The reasons for this phenomenon are many, while member states are making many efforts to alter this situation. The reality of the declining voluntary funds of CIDI must be addressed in the short term through external resources for the financing of development projects in the member states. The political and institutional framework of CIDI, therefore, needs further strengthening, so that the question of poverty alleviation can take a more central position in our development cooperation efforts.

In this context it is crucial that the American Agency for Cooperation and Development (IACD) be provided with the necessary human and financial resources to meet our expectations.

Mr. Chairman,

The struggle for human rights is a struggle of those in our member states without power. The Surinamese government, therefore, attaches much importance to the two hemispheric human rights institutions, the Inter-American Commission on Human Rights and the Inter-American Court of Human Rights.

My government firmly believes that for this process to be carried out successfully and efficiently, the monitoring of human rights is essential in the Americas, by all treaty bodies as well as by the national and regional organizations of civil society in every member state. We note with great pleasure the constantly growing and increasingly active participation of such organizations in the work of this organization.

These institutions are indispensable to increase the effectiveness of the promotion and protection of human rights and to add to the effectiveness of the work in which we are engaged.

Mr. Chairman,

Next week, on 25 November, the Republic of Suriname will celebrate our twenty-seventh year of independence, while this year we commemorate our twenty-fifth anniversary of OAS-membership.

Today, as I am gratefully utilizing the opportunity the Permanent Council has graciously provided me, allow me to reflect on the relationship between the Republic of Suriname and the Organization of American States, and try to capture the spirit of this relationship.

The authority, the reach and strength of this organization, and their acceptance by the people of Suriname, were never more manifest than when we had to go through the gravest ordeal of our young nation: the violent overthrow of a democratically elected government and the subsequent systematic and gross violation of human rights.

The OAS was ready to cooperate with the democratic forces of Suriname to restore belief in the democratic process through free and fair elections, and to protect this process through strengthening of the democratic institutions. The unit for the Promotion of Democracy has played a pivotal role in this exemplary form of cooperation.

The Suriname-OAS experience has been a recordable success. The interaction produced a healthier environment for a viable democracy in Suriname, while it contributed to a strengthening of the charter of the OAS.

Mr. Chairman,

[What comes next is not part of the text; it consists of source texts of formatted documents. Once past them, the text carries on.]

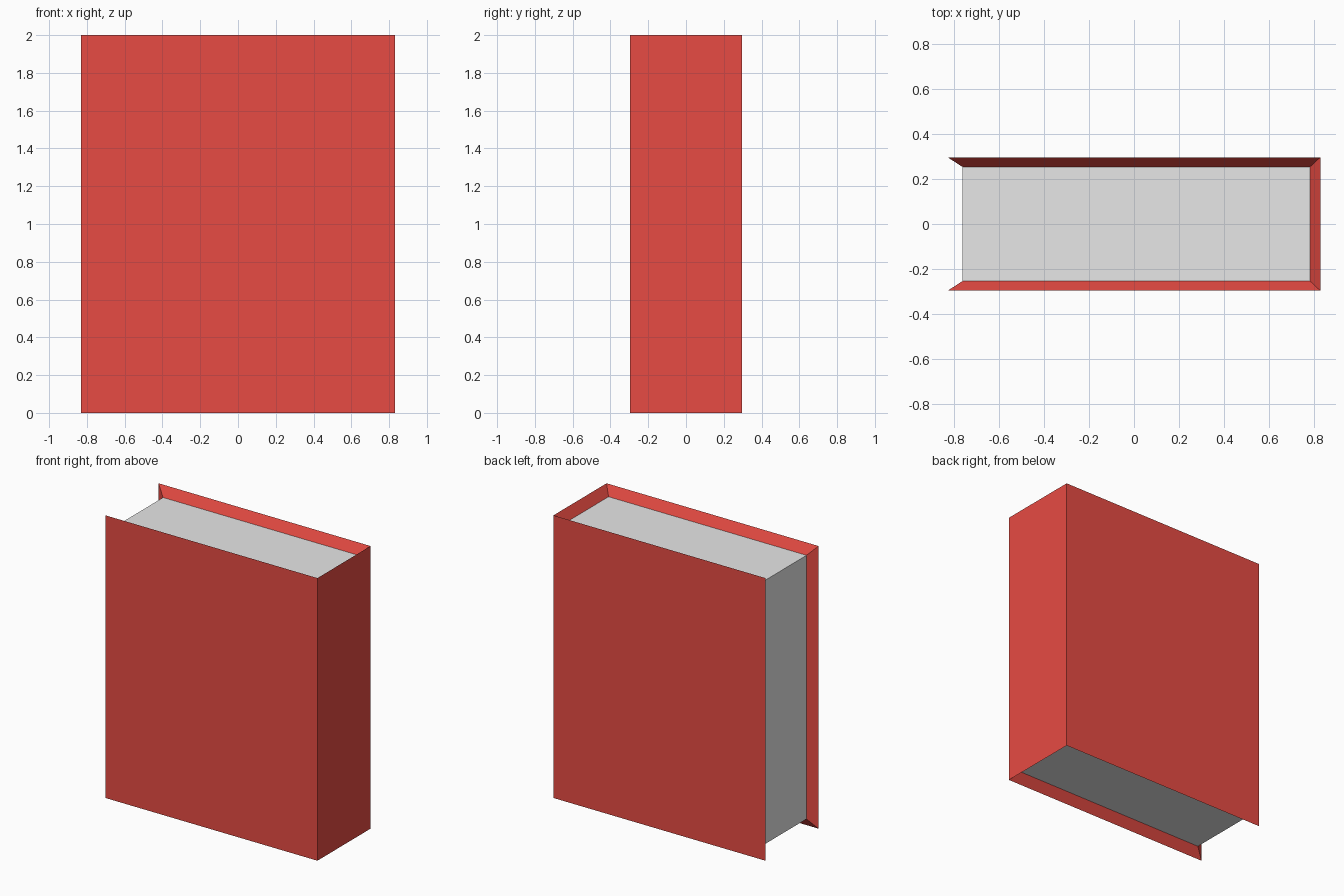
import bpy

if "Cube" in bpy.data.objects:
    bpy.data.objects.remove(bpy.data.objects["Cube"])


def material(name, rgb):
    m = bpy.data.materials.new(name)
    m.diffuse_color = (*rgb, 1.0)
    m.use_nodes = True
    m.node_tree.nodes["Principled BSDF"].inputs["Base Color"].default_value = m.diffuse_color
    return m


red = material("cover red", (0.80, 0.07, 0.056))
paper = material("paper grey", (0.80, 0.80, 0.80))

# Outer size of the cover and extents of the page block
OX, OY, Z0, Z1 = 0.83, 0.297, 0.0, 2.0
PX0, PX1, PY, PZ0, PZ1 = -0.765, 0.785, 0.255, 0.067, 1.933


def corners(x0, x1, y, z0, z1):
    return [(x, s * y, z) for x in (x0, x1) for s in (-1, 1) for z in (z0, z1)]


def add_mesh(name, verts, faces, mat):
    me = bpy.data.meshes.new(name)
    me.from_pydata(verts, [], faces)
    me.materials.append(mat)
    ob = bpy.data.objects.new(name, me)
    bpy.context.collection.objects.link(ob)
    return ob


# Corner index = 4 * (right) + 2 * (back) + (top)
outer = corners(-OX, OX, OY, Z0, Z1)
inner = corners(PX0, PX1, PY, PZ0, PZ1)

# Cover: two boards and a spine, with rims sloping in to the pages
front, back, spine = (0, 4, 5, 1), (6, 2, 3, 7), (4, 6, 7, 5)
rim_edges = [
    (1, 5), (5, 7), (7, 3),      # top rims
    (4, 0), (6, 4), (2, 6),      # bottom rims
    (0, 1), (3, 2),              # fore edge rims
]
rims = [(a, b, b + 8, a + 8) for a, b in rim_edges]
add_mesh("cover", outer + inner, [front, back, spine] + rims, red)

# Pages: the exposed top, bottom and fore edge
add_mesh("pages", inner, [(1, 5, 7, 3), (0, 2, 6, 4), (0, 1, 3, 2)], paper)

Against this background, it will be clear that Suriname has a lasting interest in the Organization of American States, in its goals and its achievements. We will continue to make every effort to meet our obligations and to support its programs, because their successful outcome will fulfill so many of the hopes and dreams of the people of this hemisphere.

I thank you.